It was at our graduation prom where I had my first date with a classmate from Hopewell named Shirley. I was so shy but decided to have a good time. My mother thought it was sinful to go to dances but I would not allow her to rob me of the happiness I enjoyed that night with my new girlfriend, dancing in the high school gym. Now it was time to leave home for I had found a job at Scott Maritimes Pulp Limited in Abercrombie and found a boarding family in Westville at Bella Oliver’s home. I felt like I was living in a mansion.
Leaving home was an emotional journey and that Saturday morning in early July, I walked along the railway tracks heading to Westville carrying my bag of possessions heading for the new life. I was leaving my younger brothers and sisters at home and my mother; all of these feelings tore at my heart strings. I spent much time in prayer asking for God’s leading and I felt this was God’s decision for my life. I had wondered where my mother had gone earlier that Saturday morning as I started on the next leg of my new journey.
Just on the other side of the the Sylvester bridge, whom did I meet on her way home but my mother! Mom had walked along the tracks into Westville, bought a parting gift for me and tried to get home before I left. We hugged each other and cried. I had turned 18 and was embarking on a new journey, yet I was leaving my mother and family to continue their path. Such love, such sorrow in parting and for the rest of my days I would remember how my mother sacrificed so much for me and for all my siblings to keep us together as a family. The tears still flow at times and there is hardly a day goes by when I don’t think of all she has done for our family. Mom’s faith in God and the inner strength she possessed kept me strong throughout my own struggles and disappointments.
The blessings continue to this day. Our marriage in 1972 laid the foundation to our own home and I had my first teaching job in Middle River (Rocklin) in a one-room school with seven grades. From $200 a month at Scott Maritimes in 1967 to $500 a month as a teacher in 1972, I felt like a millionaire. I could write a book about my two years of experiences in Rocklin with those 26 students from Grades primary to six. Then from there, the path led to Dr. W.A. Macleod School that opened in 1974, to Acadia Street School in 1987, A.G. Baillie School as principal in 1994 to retirement in 2006.

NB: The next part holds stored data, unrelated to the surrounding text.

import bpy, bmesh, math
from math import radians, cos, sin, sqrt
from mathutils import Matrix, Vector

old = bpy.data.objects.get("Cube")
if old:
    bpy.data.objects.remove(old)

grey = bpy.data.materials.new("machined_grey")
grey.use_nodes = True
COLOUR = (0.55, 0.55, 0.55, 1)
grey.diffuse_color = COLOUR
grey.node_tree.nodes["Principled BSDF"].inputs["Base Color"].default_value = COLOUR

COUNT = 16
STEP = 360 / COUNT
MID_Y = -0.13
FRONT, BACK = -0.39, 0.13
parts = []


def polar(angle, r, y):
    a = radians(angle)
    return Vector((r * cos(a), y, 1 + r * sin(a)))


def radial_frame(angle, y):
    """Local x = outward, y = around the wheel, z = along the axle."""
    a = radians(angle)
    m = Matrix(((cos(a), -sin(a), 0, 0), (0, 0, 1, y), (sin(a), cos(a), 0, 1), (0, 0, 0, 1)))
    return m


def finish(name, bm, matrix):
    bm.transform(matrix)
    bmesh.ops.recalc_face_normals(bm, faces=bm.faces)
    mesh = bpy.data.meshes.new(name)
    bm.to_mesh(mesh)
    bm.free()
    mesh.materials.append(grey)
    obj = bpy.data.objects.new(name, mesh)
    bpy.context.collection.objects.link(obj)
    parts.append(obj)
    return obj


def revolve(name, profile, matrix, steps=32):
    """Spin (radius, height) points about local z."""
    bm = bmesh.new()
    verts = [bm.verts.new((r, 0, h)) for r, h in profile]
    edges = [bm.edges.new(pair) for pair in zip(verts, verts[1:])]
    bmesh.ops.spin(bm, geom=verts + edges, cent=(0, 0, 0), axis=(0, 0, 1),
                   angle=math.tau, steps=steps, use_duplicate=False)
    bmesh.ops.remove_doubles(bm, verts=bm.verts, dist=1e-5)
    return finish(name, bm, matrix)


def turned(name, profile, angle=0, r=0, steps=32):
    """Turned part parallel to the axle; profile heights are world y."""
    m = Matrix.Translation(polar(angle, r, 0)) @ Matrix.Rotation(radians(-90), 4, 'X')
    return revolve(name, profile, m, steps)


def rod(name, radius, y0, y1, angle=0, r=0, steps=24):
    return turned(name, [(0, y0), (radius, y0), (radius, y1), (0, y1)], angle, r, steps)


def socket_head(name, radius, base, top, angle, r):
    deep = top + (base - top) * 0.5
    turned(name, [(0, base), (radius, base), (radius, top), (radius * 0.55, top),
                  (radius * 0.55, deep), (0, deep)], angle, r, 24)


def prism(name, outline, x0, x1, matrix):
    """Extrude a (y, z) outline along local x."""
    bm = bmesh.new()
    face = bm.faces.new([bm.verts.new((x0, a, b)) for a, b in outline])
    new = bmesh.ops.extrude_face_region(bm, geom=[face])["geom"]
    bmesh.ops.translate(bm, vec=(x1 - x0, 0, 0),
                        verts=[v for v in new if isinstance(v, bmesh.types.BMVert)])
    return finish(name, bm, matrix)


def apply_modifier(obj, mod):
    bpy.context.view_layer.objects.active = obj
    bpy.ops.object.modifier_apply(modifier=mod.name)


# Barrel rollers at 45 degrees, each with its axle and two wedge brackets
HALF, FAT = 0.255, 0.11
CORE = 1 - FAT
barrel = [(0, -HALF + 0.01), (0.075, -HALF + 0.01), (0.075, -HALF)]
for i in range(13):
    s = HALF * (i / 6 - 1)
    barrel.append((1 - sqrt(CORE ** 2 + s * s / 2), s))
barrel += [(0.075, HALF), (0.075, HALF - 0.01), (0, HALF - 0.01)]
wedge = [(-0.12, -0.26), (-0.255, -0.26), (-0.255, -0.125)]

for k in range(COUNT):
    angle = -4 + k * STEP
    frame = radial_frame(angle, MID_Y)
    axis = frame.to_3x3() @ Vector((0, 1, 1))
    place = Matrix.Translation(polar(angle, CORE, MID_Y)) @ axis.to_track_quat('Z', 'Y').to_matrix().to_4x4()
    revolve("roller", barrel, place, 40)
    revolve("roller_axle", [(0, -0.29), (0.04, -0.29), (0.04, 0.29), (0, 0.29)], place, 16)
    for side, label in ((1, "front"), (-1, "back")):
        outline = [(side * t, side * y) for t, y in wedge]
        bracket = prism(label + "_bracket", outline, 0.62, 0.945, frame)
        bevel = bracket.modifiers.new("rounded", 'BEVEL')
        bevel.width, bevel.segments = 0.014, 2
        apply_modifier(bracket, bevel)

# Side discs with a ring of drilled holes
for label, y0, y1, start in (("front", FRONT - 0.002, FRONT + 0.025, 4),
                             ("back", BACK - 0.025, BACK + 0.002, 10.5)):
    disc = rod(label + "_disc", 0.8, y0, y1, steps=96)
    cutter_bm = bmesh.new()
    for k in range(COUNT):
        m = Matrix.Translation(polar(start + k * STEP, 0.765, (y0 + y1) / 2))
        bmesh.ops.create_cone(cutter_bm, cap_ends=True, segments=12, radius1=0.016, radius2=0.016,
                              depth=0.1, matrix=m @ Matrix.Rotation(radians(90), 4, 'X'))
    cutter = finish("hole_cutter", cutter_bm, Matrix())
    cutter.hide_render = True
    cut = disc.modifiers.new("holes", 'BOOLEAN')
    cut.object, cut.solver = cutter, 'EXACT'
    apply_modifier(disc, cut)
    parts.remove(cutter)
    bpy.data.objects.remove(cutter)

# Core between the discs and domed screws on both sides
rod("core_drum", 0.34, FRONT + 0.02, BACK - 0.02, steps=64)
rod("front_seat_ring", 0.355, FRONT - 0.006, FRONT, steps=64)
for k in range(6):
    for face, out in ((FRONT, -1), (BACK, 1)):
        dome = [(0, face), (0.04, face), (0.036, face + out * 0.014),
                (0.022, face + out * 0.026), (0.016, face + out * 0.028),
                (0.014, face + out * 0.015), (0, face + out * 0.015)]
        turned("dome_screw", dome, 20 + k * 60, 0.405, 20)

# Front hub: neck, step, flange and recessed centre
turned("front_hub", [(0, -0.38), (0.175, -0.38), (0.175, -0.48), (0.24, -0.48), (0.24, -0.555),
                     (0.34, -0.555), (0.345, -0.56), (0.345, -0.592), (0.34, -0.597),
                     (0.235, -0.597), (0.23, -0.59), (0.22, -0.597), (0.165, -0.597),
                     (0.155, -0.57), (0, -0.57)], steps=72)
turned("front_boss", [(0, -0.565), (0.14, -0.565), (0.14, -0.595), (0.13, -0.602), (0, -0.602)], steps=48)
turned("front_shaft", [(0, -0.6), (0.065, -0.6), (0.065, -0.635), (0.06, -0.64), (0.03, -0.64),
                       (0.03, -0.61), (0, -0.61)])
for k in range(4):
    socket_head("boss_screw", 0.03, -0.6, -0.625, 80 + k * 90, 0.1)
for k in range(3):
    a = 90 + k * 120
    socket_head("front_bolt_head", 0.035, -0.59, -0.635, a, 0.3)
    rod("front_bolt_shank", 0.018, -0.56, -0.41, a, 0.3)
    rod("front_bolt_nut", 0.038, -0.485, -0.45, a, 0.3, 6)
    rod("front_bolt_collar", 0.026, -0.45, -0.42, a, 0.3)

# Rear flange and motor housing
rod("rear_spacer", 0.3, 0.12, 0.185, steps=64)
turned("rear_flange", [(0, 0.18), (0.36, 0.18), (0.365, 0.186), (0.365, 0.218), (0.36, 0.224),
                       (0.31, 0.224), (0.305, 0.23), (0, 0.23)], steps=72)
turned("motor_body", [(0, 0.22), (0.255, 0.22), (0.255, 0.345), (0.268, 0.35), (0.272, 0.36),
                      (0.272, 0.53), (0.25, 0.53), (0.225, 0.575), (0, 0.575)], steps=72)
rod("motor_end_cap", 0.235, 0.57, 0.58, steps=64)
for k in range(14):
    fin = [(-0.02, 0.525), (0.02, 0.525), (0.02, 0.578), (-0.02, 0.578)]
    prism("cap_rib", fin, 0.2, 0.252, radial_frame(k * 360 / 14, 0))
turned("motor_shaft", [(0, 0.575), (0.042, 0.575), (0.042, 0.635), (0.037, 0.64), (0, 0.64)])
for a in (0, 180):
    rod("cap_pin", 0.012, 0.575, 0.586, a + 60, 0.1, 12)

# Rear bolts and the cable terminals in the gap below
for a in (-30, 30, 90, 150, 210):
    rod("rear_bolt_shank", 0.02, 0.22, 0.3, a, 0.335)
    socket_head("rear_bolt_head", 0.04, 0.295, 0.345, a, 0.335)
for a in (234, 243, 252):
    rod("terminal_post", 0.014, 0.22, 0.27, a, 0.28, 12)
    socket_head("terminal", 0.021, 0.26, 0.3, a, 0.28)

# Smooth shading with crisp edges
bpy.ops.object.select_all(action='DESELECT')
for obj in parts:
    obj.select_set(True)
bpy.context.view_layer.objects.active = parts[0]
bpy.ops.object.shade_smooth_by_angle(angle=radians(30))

My faith deepened. Our family grew to include our daughter Stacey in 1977, our son Robert in 1981 and our daughter Sarah in 1987. We took up residence in Hopewell in 1979 where we have remained ever since. What tremendous blessings our children have been to us!
I am so thankful to God for helping me to serve Him diligently. It was a promise I made to God back in 1967 that God would have all there was of my life to serve Him. I thank Him especially for my wonderful wife – a powerhouse of faith and strength these past 46 years – our church who helped raise our family, the fellowship we enjoyed and our friends and neighbours who provided us with many blessings down through the years.
The Jitney Trail of faith has led me to this moment in time through the difficulties of losing friends and family, the good times and the challenging times, yet God has proven faithful and I praise Him for the journey.
Where are you in your own journey of faith? The Bible says: “Seek ye the Lord while He may be found, call upon Him while He is near… and He will have mercy upon him.” (Isaiah 55:6-7)
Fred Jeffery is a retired school principal and member of the Salvation Army.